The windswept beauty of Yorkshire’s heather moorland is one of the area’s defining characteristics.
Now Ilkley Moor, where hundreds of acres were destroyed by a week-long fire in 2006, and Danby Common in the North York Moors National Park are to receive £3m to look after wildlife, heather and public access.
The money, which will help more than 13,500 acres, is being paid through a green farming scheme administered by Natural England.
Ilkley Moor, which provides the backdrop for Ilkley and Burley-in-Wharfedale, will benefit by £1m. Sheep will be managed and shepherded to regenerate heather, bilberry, cotton grasses and other vegetation improving habitats for ground-nesting birds including golden plovers, snipe and curlew.
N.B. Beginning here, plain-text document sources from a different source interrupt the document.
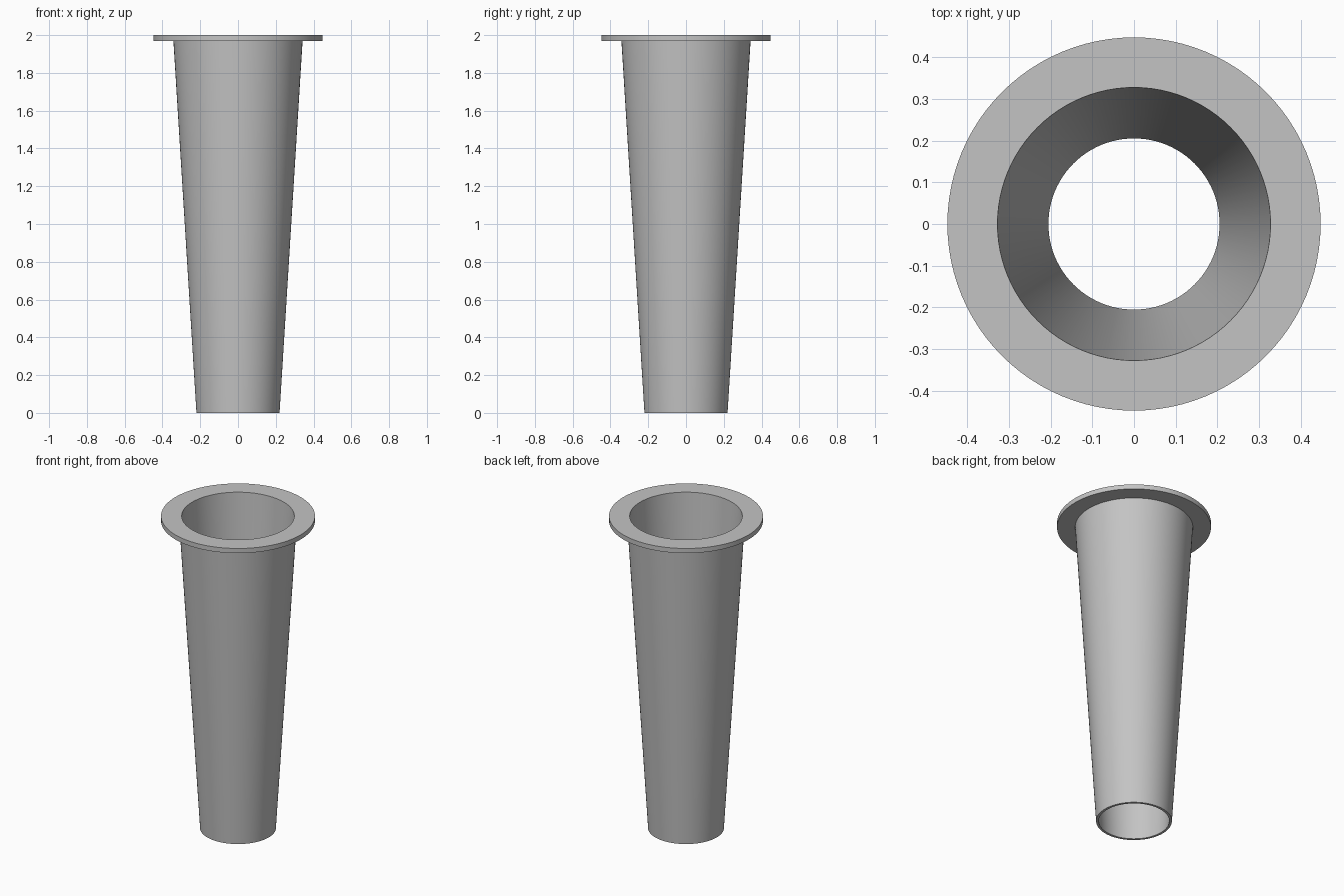
import bpy
import bmesh
import math

cube = bpy.data.objects.get("Cube")
if cube:
    bpy.data.objects.remove(cube, do_unlink=True)

SEGMENTS = 96
HEIGHT = 2.0
WALL = 0.015
BOTTOM_RADIUS = 0.22
TOP_RADIUS = 0.342
FLANGE_RADIUS = 0.447
FLANGE_BASE = HEIGHT - 0.03


def make_material(name, rgb):
    mat = bpy.data.materials.new(name)
    mat.use_nodes = True
    color = (*rgb, 1.0)
    mat.diffuse_color = color
    mat.node_tree.nodes["Principled BSDF"].inputs["Base Color"].default_value = color
    return mat


def revolve(name, profile, mat):
    """Turn a closed (radius, height) profile around the z axis."""
    bm = bmesh.new()
    rings = []
    for i in range(SEGMENTS):
        a = math.tau * i / SEGMENTS
        rings.append([bm.verts.new((r * math.cos(a), r * math.sin(a), z))
                      for r, z in profile])
    count = len(profile)
    for i, ring in enumerate(rings):
        following = rings[(i + 1) % SEGMENTS]
        for j in range(count):
            k = (j + 1) % count
            bm.faces.new((ring[j], following[j], following[k], ring[k]))
    bmesh.ops.recalc_face_normals(bm, faces=bm.faces[:])
    mesh = bpy.data.meshes.new(name)
    bm.to_mesh(mesh)
    bm.free()
    mesh.materials.append(mat)
    obj = bpy.data.objects.new(name, mesh)
    bpy.context.collection.objects.link(obj)
    bpy.ops.object.select_all(action='DESELECT')
    obj.select_set(True)
    bpy.context.view_layer.objects.active = obj
    bpy.ops.object.shade_smooth_by_angle(angle=math.radians(30))
    return obj


grey = make_material("plain_grey", (0.55, 0.55, 0.55))

# Open tapered tube with a thin flat flange around its mouth, in one piece
revolve("flanged_tapered_tube", [
    (BOTTOM_RADIUS, 0.0),
    (TOP_RADIUS, FLANGE_BASE),
    (FLANGE_RADIUS, FLANGE_BASE),
    (FLANGE_RADIUS, HEIGHT),
    (TOP_RADIUS - WALL, HEIGHT),
    (BOTTOM_RADIUS - WALL, 0.0),
], grey)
Green hairstreak butterflies, merlins and short-eared owls will also benefit.
Damaged footpaths, walls and gates will be restored while, in consultation with English Heritage, historical features including cup and ring stones will be surveyed, restored and protected. Bracken will be controlled to return areas to good- quality heath and prevent further damage to historical features.
A heather-burning and cutting plan will encourage healthy growth of plants like cowberry and cotton grasses. This will preserve and improve the deep peat blanket bogs which help to lock up carbon dioxide. Areas of the moor badly damaged by fire three years ago will be re-seeded to restore it to its original condition.
Natural England’s regional director, Peter Nottage, said: “These two major agreements represent a strong commitment by those involved to ensure that the features and wildlife in two of Yorkshire’s most beautiful areas are restored and enhanced. We’re looking forward to seeing the environment in these much-loved places thrive.”
Chairman of the Moorland Association and member of Bingley Moor Partnership Edward Bromet said: “The Moorland Association’s approach to managing moors ensures that farming, grouse shooting, access and conservation all work hand in hand.”
Danby Common, which covers more than 11,000 acres, is managed by the landowner, the Viscount Downe, and the Danby Court Leet, a centuries-old commons system where local people have a stake in the future of the moor. It will receive £2m of support.
Graziers will adapt the number of sheep to benefit heather regeneration. The moor owners will bring in two new flocks and a shepherd will be employed to look after them.
Managed grazing and heather- burning regimes will continue to improve moorland habitats for merlins, golden plovers, lapwings and curlew. Moorland visitors will be given leaflets, displays, guided walks and demonstrations of moorland management skills.
Danby Court Leet bailiff and local farmer Martin Foord said: “This agreement will really help with future management. It will help to secure a sustainable future for moorland sheep flocks which are so important in maintaining the health of the moors.
“Grazing and burning will continue to be carried out in a way that benefits the wide variety of wildlife that rely upon it. So visitors and local people will now be able to enjoy this beautiful landscape for many years to come.”
Dawnay Estates’ agent Robert Sword said the scheme was an opportunity to improve the management of the Danby Moors as a sustainable environmental, sporting and agricultural resource and enhance the landscape of part of the North York Moors National Park.
“This is a very last chance to retain the hill-flocks and improve the management and quality of sheep production which will help to reduce levels of tick and increase production of grouse and the numbers of other moorland birds,” Mr Sword said.
Environment Minister Huw Irranca-Davies said: “This money will help ensure that the land is managed in a way that is good for the environment, good for wildlife, and good for the rest of us.”